2 The procedure

2.1 Indications


Approximately 70% of monozygotic twins are monochorionic/diamniotic (one placenta with two amniotic sacs). Twin-to-twin transfusion syndrome (TTTS) affects approximately 15% of these pregnancies and perinatal mortality is up to 80% if the syndrome is left untreated. TTTS results from abnormal shunting of blood between the circulations of the unborn twins through anastomoses of the vessels of the shared placenta. Blood is transfused from the donor twin, whose growth becomes restricted and who develops oligohydramnios or anhydramnios (too little or absent amniotic fluid), to the recipient, who develops circulatory overload, cardiac compromise and polyhydramnios (too much amniotic fluid). The combination of polyhydramnios in the recipient and oligo/anhydramnios in the donor squashes the donor twin against the wall of the uterus. The syndrome is generally associated with high morbidity and mortality for both twins. Morbidity among survivors includes cardiac, renal and serious neurological impairment, such as cerebral palsy. About 15% of survivors have long-term neurological sequelae.


The options for managing TTTS include expectant management, amnioreduction, septostomy, laser ablation, and selective fetal termination using techniques such as umbilical cord occlusion. In some cases the treatment aim is to enable one twin to survive, as the chances for both surviving are extremely poor.

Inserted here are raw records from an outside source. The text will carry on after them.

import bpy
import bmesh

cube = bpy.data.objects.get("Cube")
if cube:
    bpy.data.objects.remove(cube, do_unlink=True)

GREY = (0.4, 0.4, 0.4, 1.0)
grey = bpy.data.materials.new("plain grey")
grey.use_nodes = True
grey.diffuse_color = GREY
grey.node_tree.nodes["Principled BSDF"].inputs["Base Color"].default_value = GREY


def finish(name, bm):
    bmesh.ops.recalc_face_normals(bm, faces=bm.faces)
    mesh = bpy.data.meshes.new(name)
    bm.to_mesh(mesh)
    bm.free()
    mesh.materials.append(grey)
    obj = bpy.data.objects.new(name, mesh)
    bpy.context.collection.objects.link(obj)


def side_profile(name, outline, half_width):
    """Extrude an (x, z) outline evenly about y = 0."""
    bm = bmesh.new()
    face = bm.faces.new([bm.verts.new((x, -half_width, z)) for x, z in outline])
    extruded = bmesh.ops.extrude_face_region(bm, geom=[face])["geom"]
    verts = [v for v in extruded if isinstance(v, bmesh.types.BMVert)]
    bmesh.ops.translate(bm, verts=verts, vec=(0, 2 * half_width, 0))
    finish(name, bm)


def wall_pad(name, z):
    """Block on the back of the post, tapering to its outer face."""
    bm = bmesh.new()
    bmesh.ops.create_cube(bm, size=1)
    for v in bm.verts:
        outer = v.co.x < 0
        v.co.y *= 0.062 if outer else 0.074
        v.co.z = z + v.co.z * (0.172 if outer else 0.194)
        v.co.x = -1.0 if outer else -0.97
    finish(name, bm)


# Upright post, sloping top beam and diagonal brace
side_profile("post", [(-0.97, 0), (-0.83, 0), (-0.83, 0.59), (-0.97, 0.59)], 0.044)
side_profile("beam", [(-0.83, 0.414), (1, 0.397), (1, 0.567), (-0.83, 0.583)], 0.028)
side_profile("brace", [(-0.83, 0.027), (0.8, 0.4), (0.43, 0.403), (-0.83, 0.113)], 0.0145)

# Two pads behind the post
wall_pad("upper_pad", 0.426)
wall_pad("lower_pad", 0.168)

Some parents may choose to terminate the pregnancy because of the high risk of perinatal morbidity and mortality in both twins and the risks of serious long-term morbidity in survivors.

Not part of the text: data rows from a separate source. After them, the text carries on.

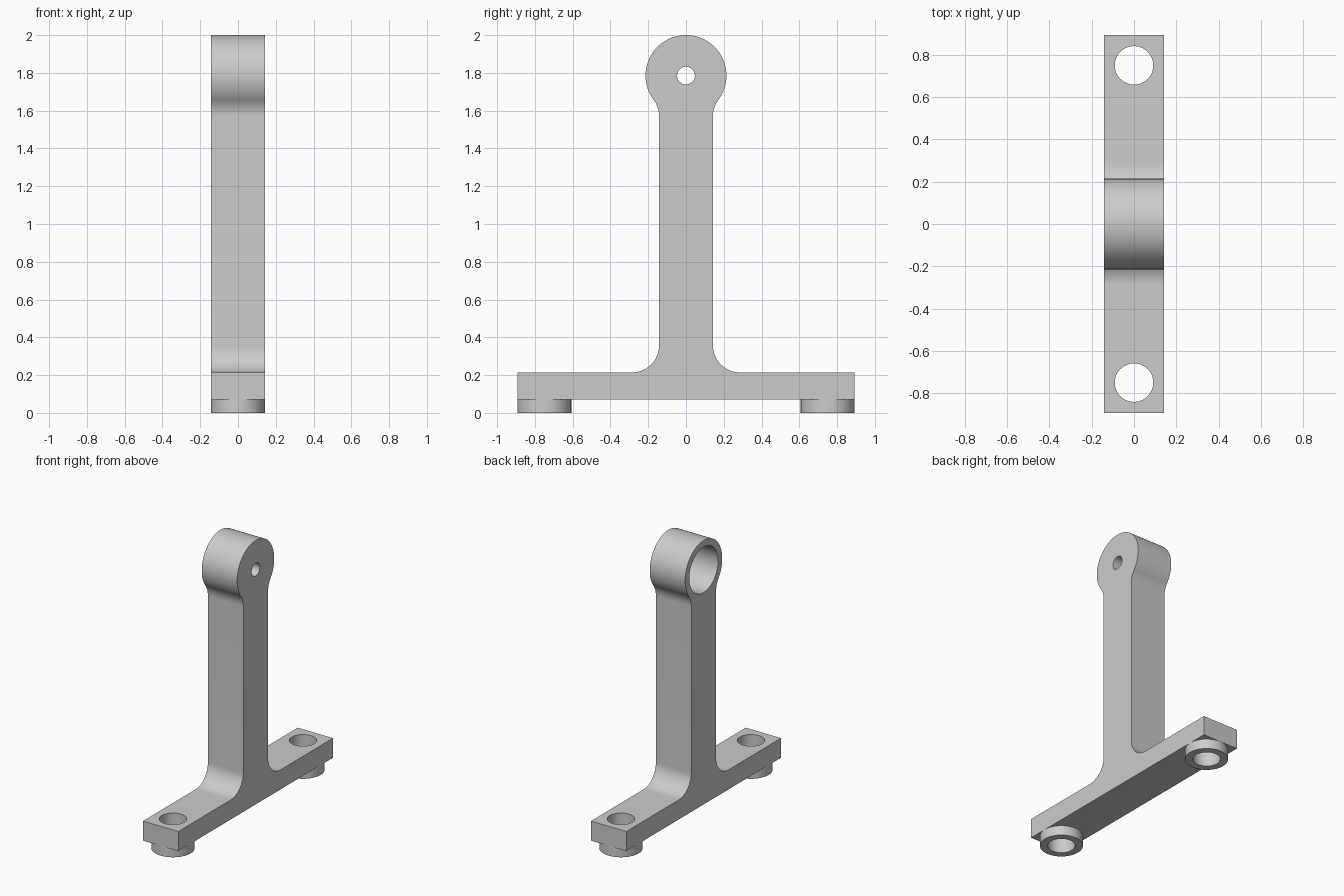
import bpy
import bmesh
from math import pi, sin, cos, atan2, radians, sqrt
from mathutils import Matrix

# Design unit: the whole part is 28 units high
U = 2 / 28
HALF = 2 * U            # half thickness of post and base
BASE_BOTTOM, BASE_TOP = U, 3 * U
BASE_END = 12.5 * U
HEAD_Z, HEAD_R = 25 * U, 3 * U
FILLET = 2 * U
FOOT_Y = 10.5 * U

cube = bpy.data.objects.get("Cube")
if cube:
    bpy.data.objects.remove(cube, do_unlink=True)

gray = bpy.data.materials.new("plain_gray")
gray.use_nodes = True
gray.diffuse_color = (0.6, 0.6, 0.6, 1)
gray.node_tree.nodes["Principled BSDF"].inputs["Base Color"].default_value = (0.6, 0.6, 0.6, 1)


def to_object(name, bm):
    bmesh.ops.recalc_face_normals(bm, faces=bm.faces)
    mesh = bpy.data.meshes.new(name)
    bm.to_mesh(mesh)
    bm.free()
    mesh.materials.append(gray)
    obj = bpy.data.objects.new(name, mesh)
    bpy.context.collection.objects.link(obj)
    return obj


def cylinder(name, radius, start, end, axis, y=0, z=0, segments=64):
    """Cylinder spanning start..end along the x or z axis."""
    bm = bmesh.new()
    turn = Matrix.Rotation(pi / 2, 4, 'Y') if axis == 'x' else Matrix()
    mid = (start + end) / 2
    place = Matrix.Translation((mid, y, z) if axis == 'x' else (0, y, mid))
    bmesh.ops.create_cone(bm, cap_ends=True, segments=segments, radius1=radius,
                          radius2=radius, depth=end - start, matrix=place @ turn)
    return to_object(name, bm)


def arc(cy, cz, r, a0, a1, steps):
    return [(cy + r * cos(a0 + (a1 - a0) * i / steps),
             cz + r * sin(a0 + (a1 - a0) * i / steps)) for i in range(steps + 1)]


def cut(obj, cutters):
    bpy.context.view_layer.objects.active = obj
    for cutter in cutters:
        mod = obj.modifiers.new("hole", 'BOOLEAN')
        mod.operation = 'DIFFERENCE'
        mod.solver = 'EXACT'
        mod.object = cutter
        bpy.ops.object.modifier_apply(modifier=mod.name)


# Right half of the outline: base, base fillet, post, neck fillet, round head
neck_y = HALF + FILLET
neck_z = HEAD_Z - sqrt((HEAD_R + FILLET) ** 2 - neck_y ** 2)
neck_angle = atan2(HEAD_Z - neck_z, -neck_y)
half = [(BASE_END, BASE_BOTTOM), (BASE_END, BASE_TOP)]
half += arc(neck_y, BASE_TOP + FILLET, FILLET, -pi / 2, -pi, 16)
half += arc(neck_y, neck_z, FILLET, pi, neck_angle, 10)
half += arc(0, HEAD_Z, HEAD_R, neck_angle - pi, pi / 2, 36)[1:]
outline = half + [(-y, z) for y, z in reversed(half[:-1])]

bm = bmesh.new()
face = bm.faces.new([bm.verts.new((-HALF, y, z)) for y, z in outline])
side = bmesh.ops.extrude_face_region(bm, geom=[face])
bmesh.ops.translate(bm, vec=(2 * HALF, 0, 0),
                    verts=[v for v in side["geom"] if isinstance(v, bmesh.types.BMVert)])
bracket = to_object("bracket_body", bm)

# Blind bore from one side, small pin hole through the other wall
bore = cylinder("bore_cutter", 0.166, -0.3, HALF - U, 'x', z=HEAD_Z)
pin = cylinder("pin_cutter", 0.047, -0.3, 0.3, 'x', z=HEAD_Z, segments=32)

# Round feet with bolt holes running up through the base
feet, bolts = [], []
for name, y in (("front", -FOOT_Y), ("back", FOOT_Y)):
    feet.append(cylinder(name + "_foot", HALF, 0, BASE_BOTTOM, 'z', y=y))
    bolts.append(cylinder(name + "_bolt_cutter", 0.091, -0.1, 0.4, 'z', y=y))

cut(bracket, [bore, pin] + bolts)
for foot, bolt in zip(feet, bolts):
    cut(foot, [bolt])
for cutter in [bore, pin] + bolts:
    bpy.data.objects.remove(cutter, do_unlink=True)

# Smooth the round surfaces, keep the edges crisp
bpy.ops.object.select_all(action='DESELECT')
for obj in [bracket] + feet:
    obj.select_set(True)
bpy.context.view_layer.objects.active = bracket
bpy.ops.object.shade_smooth_by_angle(angle=radians(30))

2.2 Outline of the procedure


Under local anaesthesia and ultrasound guidance, an amniocentesis needle is inserted through the maternal abdominal wall and uterine wall. The needle is then used to make a small hole in the membrane between the twins, allowing the fluid around the recipient twin to move into the donor twin's sac. Amnioreduction may also be performed before and/or after the septostomy; this is an established procedure in which excess amniotic fluid is removed via a needle passed through the uterine wall and into the amniotic sac.

2.3 Efficacy


In one randomised controlled trial that included 36 twin pregnancies treated with amnioreduction and 35 treated with septostomy with or without amnioreduction, perinatal survival of at least one twin (measured until hospital discharge) was similar in both groups (78% [28 out of 36] in the amnioreduction group versus 80% [28 out of 35] in the septostomy group; relative risk [RR] 0.94, 95% confidence interval [CI] 0.55 to 1.61, p=0.82). Survival of both twins was 50% (18 out of 36) in the amnioreduction group compared with 60% (21 out of 35) in the septostomy group (RR 0.82, 95% CI 0.52 to 1.30, p=0.40). In a cohort study, perinatal survival of both twins was 43% (3 out of 7) in the amnioreduction group compared with 57% (4 out of 7) in those who underwent septostomy with or without amnioreduction. Survival of at least one twin was 86% (6 out of 7) in both groups. Overall survival for amnioreduction alone was 9 out of 14 (64%), versus 10 out of 14 (71%) in the septostomy group; this difference was not statistically significant.


In four case series, overall perinatal survival (the total number of babies born alive divided by the total number of affected fetuses) ranged from 46% (12 out of 26) to 83% (20 out of 24). The differences in survival reported among the studies may be attributed to varying severity of TTTS, the studies that included more severe cases reporting poorer results.


Mean gestational age at delivery ranged from 27 to 31 weeks. Both comparative studies reported that pregnancy was prolonged following septostomy compared with amnioreduction alone (31 and 30 weeks compared with 28 and 30 weeks, p=0.24 and p=0.08 respectively). Long-term neurological outcomes were not reported in the studies. For more details, see the overview.


The Specialist Advisers commented that the best treatment for early-stage TTTS is still unclear. They noted that results from the two comparative studies indicate no significant advantage of septostomy and amnioreduction over amnioreduction alone.

2.4 Safety


The safety evidence is based on one randomised controlled trial and two case series. In general, safety data were not well reported in the studies.


In the randomised controlled trial, there were two cases of disruption of the intertwin membrane resulting in a monoamniotic twin gestation (one in each study arm) which is associated with increased risk of cord entanglement and/or cord prolapse. This complication has also been reported in two case reports. In a case series of 13 pregnancies, one woman went into spontaneous labour following septostomy and amnioreduction. This was thought to be related to placental damage. For more details, see the overview.


One Specialist Adviser considered septostomy and amnioreduction to be a safe procedure, and noted that septostomy is often performed unintentionally during standard amnioreduction. All three Specialist Advisers highlighted that cord entanglement is a theoretical complication of septostomy.